— Brief —
Start at the line in the entries below that contains "F), (HALF, B)]", stop at the line that contains "KF, KB = -1.0, -0.82", and output exactly the lines in that span, both ends included.

— Data records —
□ □ □ □ □ □ □

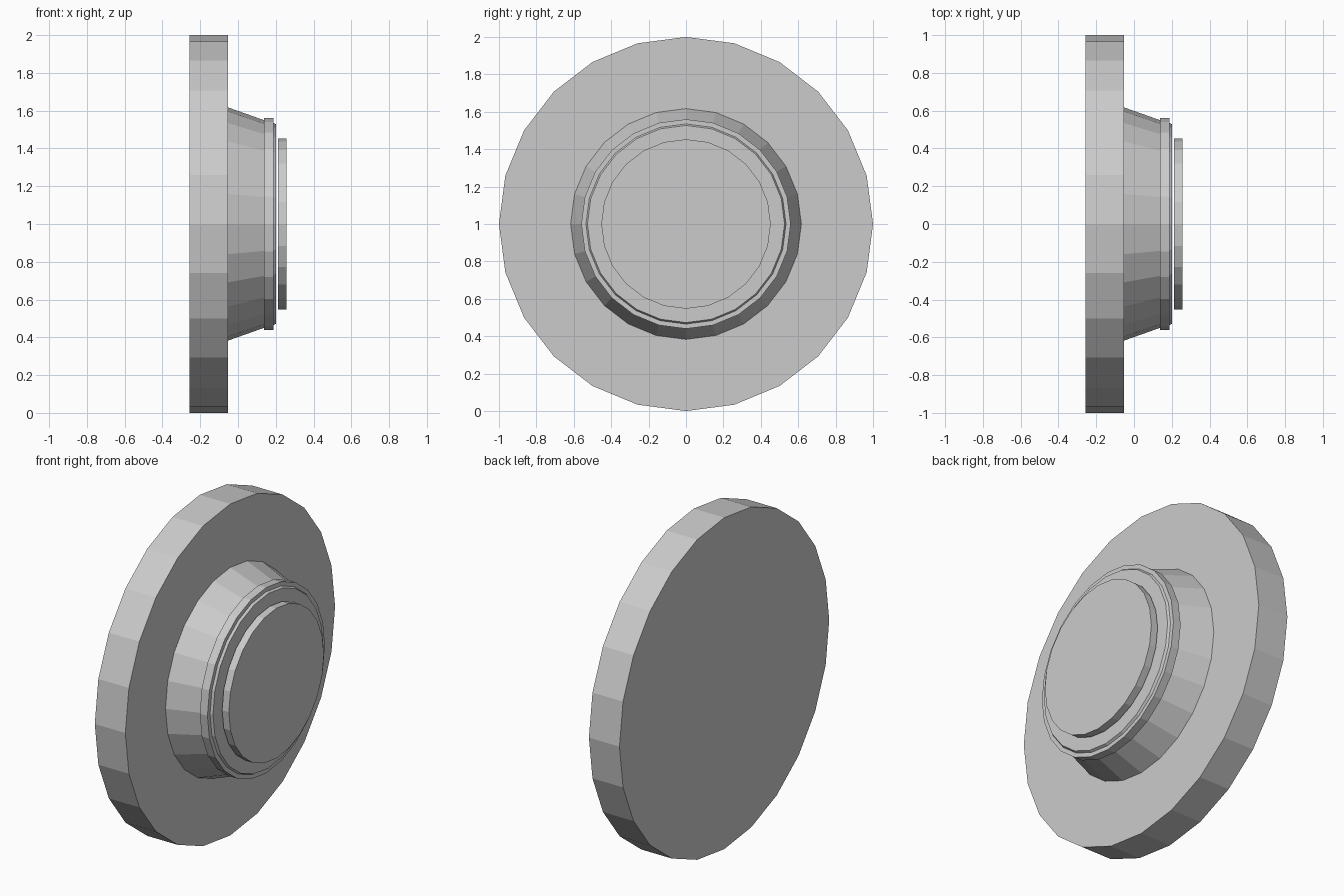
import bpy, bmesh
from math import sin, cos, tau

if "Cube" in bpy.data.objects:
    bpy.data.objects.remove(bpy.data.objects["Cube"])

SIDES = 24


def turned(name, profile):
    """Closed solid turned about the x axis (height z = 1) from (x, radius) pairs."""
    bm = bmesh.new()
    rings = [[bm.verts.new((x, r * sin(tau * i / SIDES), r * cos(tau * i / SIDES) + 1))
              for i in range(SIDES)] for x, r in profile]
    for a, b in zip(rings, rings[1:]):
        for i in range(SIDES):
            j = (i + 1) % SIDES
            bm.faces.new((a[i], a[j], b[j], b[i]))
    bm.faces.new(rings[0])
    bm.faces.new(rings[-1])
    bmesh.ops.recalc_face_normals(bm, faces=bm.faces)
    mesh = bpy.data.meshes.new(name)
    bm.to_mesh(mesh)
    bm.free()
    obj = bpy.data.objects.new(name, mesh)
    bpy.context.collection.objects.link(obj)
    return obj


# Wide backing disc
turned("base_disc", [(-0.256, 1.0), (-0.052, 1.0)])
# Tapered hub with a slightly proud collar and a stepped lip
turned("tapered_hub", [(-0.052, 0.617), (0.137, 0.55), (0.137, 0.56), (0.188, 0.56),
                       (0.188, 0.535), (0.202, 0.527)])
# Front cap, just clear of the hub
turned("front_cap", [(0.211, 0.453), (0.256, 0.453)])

□ □ □ □ □ □ □

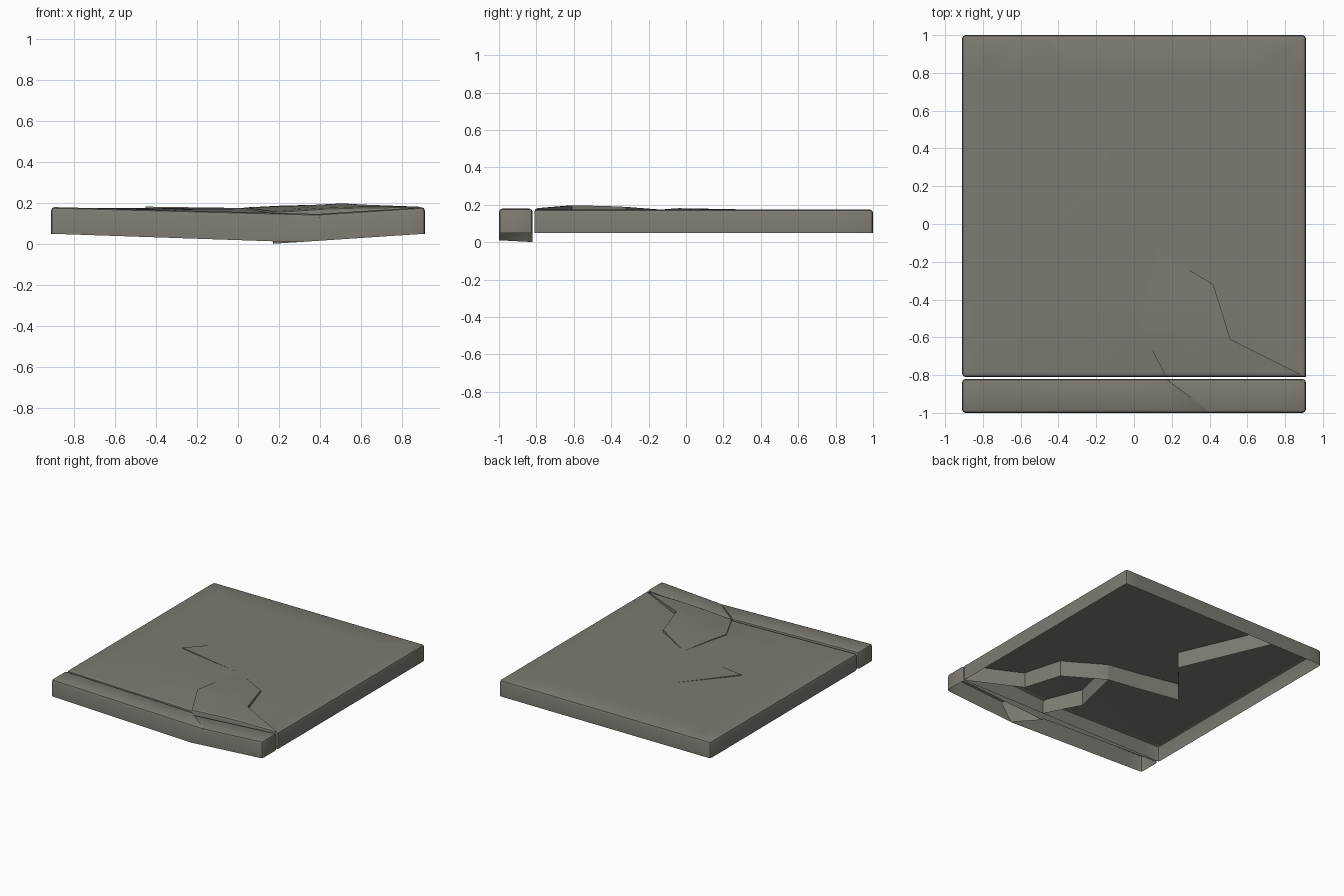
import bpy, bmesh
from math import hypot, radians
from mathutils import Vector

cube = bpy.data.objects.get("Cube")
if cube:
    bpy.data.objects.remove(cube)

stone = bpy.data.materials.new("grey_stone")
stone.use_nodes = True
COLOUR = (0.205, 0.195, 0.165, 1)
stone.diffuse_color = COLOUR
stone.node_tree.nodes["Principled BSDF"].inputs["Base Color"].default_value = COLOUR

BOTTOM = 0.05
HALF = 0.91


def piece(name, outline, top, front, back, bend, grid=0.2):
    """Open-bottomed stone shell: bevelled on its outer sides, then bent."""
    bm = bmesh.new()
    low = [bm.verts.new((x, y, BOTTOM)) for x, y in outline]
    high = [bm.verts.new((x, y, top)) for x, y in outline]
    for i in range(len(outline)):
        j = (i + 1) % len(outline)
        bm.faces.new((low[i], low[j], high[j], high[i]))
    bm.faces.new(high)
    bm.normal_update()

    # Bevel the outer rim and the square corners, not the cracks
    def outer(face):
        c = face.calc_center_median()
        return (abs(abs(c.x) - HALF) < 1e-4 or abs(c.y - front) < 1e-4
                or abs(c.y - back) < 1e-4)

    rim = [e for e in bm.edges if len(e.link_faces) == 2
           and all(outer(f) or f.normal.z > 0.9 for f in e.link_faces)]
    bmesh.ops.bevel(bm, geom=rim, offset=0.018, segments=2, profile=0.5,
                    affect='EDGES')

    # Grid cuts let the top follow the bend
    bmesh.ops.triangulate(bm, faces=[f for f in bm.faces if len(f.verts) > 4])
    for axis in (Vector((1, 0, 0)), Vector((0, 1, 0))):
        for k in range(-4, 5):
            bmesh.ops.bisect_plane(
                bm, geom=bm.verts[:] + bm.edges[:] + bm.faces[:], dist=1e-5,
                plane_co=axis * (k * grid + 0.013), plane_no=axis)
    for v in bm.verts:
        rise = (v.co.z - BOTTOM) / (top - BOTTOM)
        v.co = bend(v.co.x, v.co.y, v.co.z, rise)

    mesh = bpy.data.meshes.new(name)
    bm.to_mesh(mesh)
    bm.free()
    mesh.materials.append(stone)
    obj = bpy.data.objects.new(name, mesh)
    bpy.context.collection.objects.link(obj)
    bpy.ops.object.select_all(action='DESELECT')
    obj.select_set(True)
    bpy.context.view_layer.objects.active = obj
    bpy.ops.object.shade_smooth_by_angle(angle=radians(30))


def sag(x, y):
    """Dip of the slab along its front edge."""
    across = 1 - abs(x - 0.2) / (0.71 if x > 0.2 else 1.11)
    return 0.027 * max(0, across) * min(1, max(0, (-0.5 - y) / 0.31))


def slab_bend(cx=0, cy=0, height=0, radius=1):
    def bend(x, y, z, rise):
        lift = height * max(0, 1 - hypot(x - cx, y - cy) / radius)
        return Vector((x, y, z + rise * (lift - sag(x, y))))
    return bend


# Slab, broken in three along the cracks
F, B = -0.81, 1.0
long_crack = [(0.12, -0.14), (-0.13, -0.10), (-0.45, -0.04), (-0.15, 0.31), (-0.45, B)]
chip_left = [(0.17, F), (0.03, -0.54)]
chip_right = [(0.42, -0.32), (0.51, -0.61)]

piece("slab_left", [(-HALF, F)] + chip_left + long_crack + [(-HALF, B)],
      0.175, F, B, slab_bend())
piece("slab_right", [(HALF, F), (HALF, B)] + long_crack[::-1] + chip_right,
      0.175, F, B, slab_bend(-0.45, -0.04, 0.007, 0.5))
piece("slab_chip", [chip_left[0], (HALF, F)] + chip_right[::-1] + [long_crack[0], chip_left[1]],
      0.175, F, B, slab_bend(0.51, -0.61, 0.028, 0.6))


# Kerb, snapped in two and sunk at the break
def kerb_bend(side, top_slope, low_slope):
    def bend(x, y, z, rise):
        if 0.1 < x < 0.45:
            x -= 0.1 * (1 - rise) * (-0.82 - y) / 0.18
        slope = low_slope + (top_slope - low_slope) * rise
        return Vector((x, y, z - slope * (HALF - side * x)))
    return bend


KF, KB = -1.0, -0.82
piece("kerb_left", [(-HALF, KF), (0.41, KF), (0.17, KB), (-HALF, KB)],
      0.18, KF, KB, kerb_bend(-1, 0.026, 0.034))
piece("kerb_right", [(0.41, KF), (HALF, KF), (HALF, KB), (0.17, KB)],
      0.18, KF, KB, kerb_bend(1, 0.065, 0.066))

□ □ □ □ □ □ □

— Task solution —
piece("slab_right", [(HALF, F), (HALF, B)] + long_crack[::-1] + chip_right,
      0.175, F, B, slab_bend(-0.45, -0.04, 0.007, 0.5))
piece("slab_chip", [chip_left[0], (HALF, F)] + chip_right[::-1] + [long_crack[0], chip_left[1]],
      0.175, F, B, slab_bend(0.51, -0.61, 0.028, 0.6))


# Kerb, snapped in two and sunk at the break
def kerb_bend(side, top_slope, low_slope):
    def bend(x, y, z, rise):
        if 0.1 < x < 0.45:
            x -= 0.1 * (1 - rise) * (-0.82 - y) / 0.18
        slope = low_slope + (top_slope - low_slope) * rise
        return Vector((x, y, z - slope * (HALF - side * x)))
    return bend


KF, KB = -1.0, -0.82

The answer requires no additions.